··· Supplied records ···

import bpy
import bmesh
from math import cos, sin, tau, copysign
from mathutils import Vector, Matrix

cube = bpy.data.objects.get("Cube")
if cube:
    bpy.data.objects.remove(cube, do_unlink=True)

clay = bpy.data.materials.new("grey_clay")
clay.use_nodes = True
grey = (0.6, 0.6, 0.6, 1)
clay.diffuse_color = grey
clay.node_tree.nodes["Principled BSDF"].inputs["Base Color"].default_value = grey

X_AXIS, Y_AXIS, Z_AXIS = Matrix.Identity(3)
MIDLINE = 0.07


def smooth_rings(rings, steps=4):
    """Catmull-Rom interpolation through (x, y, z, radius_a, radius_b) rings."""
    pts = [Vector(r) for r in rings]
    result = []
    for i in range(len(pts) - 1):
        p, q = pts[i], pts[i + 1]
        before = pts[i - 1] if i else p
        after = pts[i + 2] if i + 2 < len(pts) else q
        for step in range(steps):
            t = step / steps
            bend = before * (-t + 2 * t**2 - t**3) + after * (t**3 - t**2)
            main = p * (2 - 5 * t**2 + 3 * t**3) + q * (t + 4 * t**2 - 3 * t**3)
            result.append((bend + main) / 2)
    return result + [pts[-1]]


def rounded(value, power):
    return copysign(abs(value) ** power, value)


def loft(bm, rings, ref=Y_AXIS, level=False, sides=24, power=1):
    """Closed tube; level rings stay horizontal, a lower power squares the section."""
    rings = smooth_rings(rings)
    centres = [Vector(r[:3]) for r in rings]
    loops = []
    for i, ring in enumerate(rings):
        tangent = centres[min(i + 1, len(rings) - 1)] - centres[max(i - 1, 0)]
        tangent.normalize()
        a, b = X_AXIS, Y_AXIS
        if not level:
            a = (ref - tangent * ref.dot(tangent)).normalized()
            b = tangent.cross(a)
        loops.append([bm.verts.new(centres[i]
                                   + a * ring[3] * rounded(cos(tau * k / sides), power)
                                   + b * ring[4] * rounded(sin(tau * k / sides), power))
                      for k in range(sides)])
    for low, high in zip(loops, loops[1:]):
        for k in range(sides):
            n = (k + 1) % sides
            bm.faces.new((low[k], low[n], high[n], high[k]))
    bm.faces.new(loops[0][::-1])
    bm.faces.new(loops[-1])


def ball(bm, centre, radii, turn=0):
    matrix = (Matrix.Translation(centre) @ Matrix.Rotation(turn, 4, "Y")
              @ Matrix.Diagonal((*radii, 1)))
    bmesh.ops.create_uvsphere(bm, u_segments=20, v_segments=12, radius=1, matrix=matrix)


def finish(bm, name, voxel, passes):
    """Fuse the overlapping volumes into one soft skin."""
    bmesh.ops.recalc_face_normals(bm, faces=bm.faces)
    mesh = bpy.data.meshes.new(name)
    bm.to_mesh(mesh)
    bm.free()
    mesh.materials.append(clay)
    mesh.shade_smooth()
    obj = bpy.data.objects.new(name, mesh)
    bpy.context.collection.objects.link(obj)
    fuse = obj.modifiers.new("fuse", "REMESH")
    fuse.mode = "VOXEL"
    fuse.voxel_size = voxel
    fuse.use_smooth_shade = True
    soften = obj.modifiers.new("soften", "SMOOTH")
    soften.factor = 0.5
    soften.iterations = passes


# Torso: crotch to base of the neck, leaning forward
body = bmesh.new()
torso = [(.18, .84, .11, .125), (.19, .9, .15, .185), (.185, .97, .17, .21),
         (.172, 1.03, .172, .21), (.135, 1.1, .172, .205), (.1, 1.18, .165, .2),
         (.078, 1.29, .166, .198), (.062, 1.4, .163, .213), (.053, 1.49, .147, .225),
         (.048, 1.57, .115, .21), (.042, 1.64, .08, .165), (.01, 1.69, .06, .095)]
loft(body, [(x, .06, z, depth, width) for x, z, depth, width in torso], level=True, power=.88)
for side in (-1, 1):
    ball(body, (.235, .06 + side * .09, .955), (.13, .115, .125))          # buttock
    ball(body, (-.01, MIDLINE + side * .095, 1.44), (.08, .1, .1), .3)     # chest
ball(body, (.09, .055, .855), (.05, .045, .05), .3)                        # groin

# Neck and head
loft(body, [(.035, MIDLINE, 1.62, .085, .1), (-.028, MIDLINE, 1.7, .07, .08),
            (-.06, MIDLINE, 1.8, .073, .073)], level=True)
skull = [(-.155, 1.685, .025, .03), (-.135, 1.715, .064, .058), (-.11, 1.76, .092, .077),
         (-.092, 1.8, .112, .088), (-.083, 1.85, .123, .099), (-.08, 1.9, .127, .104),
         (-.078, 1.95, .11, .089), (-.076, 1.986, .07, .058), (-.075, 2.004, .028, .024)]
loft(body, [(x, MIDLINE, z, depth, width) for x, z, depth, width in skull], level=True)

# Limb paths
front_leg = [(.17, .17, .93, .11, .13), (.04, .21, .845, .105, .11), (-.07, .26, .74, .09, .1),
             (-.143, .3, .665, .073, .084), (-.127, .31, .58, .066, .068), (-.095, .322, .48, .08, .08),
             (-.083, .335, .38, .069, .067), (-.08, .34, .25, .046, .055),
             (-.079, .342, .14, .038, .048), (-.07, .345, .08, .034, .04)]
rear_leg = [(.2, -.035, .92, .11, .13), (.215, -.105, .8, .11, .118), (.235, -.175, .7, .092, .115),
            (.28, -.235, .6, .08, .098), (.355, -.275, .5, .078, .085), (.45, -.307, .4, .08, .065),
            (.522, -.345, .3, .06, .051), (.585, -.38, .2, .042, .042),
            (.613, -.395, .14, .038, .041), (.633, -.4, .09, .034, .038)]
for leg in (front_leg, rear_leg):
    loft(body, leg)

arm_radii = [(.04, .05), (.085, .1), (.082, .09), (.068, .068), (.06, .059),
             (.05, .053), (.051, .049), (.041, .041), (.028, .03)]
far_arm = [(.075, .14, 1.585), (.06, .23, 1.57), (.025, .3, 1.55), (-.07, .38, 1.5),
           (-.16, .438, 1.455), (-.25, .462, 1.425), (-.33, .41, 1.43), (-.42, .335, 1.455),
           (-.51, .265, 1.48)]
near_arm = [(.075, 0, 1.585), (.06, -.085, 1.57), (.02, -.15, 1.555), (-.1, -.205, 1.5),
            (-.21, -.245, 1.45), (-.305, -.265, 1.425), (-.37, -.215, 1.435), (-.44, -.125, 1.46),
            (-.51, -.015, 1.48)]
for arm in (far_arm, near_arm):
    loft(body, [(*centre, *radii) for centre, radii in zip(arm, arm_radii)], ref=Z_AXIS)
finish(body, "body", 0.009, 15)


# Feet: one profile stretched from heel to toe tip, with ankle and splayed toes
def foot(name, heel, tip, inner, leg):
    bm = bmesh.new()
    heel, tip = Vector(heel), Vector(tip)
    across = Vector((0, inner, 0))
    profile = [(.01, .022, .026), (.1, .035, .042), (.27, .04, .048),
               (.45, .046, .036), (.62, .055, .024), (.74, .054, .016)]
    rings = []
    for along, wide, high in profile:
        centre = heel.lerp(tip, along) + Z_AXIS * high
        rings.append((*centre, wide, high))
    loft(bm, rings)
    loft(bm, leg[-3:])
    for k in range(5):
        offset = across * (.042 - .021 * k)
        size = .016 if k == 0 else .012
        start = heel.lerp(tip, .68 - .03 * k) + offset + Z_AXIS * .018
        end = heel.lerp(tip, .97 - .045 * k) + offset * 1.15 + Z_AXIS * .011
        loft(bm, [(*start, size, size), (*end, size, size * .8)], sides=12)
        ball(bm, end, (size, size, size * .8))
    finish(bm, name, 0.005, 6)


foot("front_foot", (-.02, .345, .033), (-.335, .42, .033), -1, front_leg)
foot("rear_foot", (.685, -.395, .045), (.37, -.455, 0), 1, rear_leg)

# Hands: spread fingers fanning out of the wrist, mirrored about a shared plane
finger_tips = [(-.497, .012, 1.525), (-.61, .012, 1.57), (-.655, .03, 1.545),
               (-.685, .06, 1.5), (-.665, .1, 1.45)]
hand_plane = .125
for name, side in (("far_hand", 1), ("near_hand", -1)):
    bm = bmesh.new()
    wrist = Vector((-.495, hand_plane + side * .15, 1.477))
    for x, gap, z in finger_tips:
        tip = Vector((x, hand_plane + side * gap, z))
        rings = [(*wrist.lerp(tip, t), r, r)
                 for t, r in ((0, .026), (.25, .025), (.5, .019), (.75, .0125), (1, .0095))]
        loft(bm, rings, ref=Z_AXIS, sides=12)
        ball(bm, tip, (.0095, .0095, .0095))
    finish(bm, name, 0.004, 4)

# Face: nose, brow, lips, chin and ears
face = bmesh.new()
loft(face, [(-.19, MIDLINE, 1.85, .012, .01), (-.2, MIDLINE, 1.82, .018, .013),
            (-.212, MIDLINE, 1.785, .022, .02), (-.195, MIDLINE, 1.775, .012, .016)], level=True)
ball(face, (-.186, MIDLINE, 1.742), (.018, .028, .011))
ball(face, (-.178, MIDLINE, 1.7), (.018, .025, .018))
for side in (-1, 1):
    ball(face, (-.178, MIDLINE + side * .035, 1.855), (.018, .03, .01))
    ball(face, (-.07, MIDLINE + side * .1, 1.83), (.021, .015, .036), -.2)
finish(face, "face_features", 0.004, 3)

···

> [Description of the task]
Each line above with the word "level" must be returned.

> [Solution to the problem]
def loft(bm, rings, ref=Y_AXIS, level=False, sides=24, power=1):
    """Closed tube; level rings stay horizontal, a lower power squares the section."""
        if not level:
loft(body, [(x, .06, z, depth, width) for x, z, depth, width in torso], level=True, power=.88)
            (-.06, MIDLINE, 1.8, .073, .073)], level=True)
loft(body, [(x, MIDLINE, z, depth, width) for x, z, depth, width in skull], level=True)
            (-.212, MIDLINE, 1.785, .022, .02), (-.195, MIDLINE, 1.775, .012, .016)], level=True)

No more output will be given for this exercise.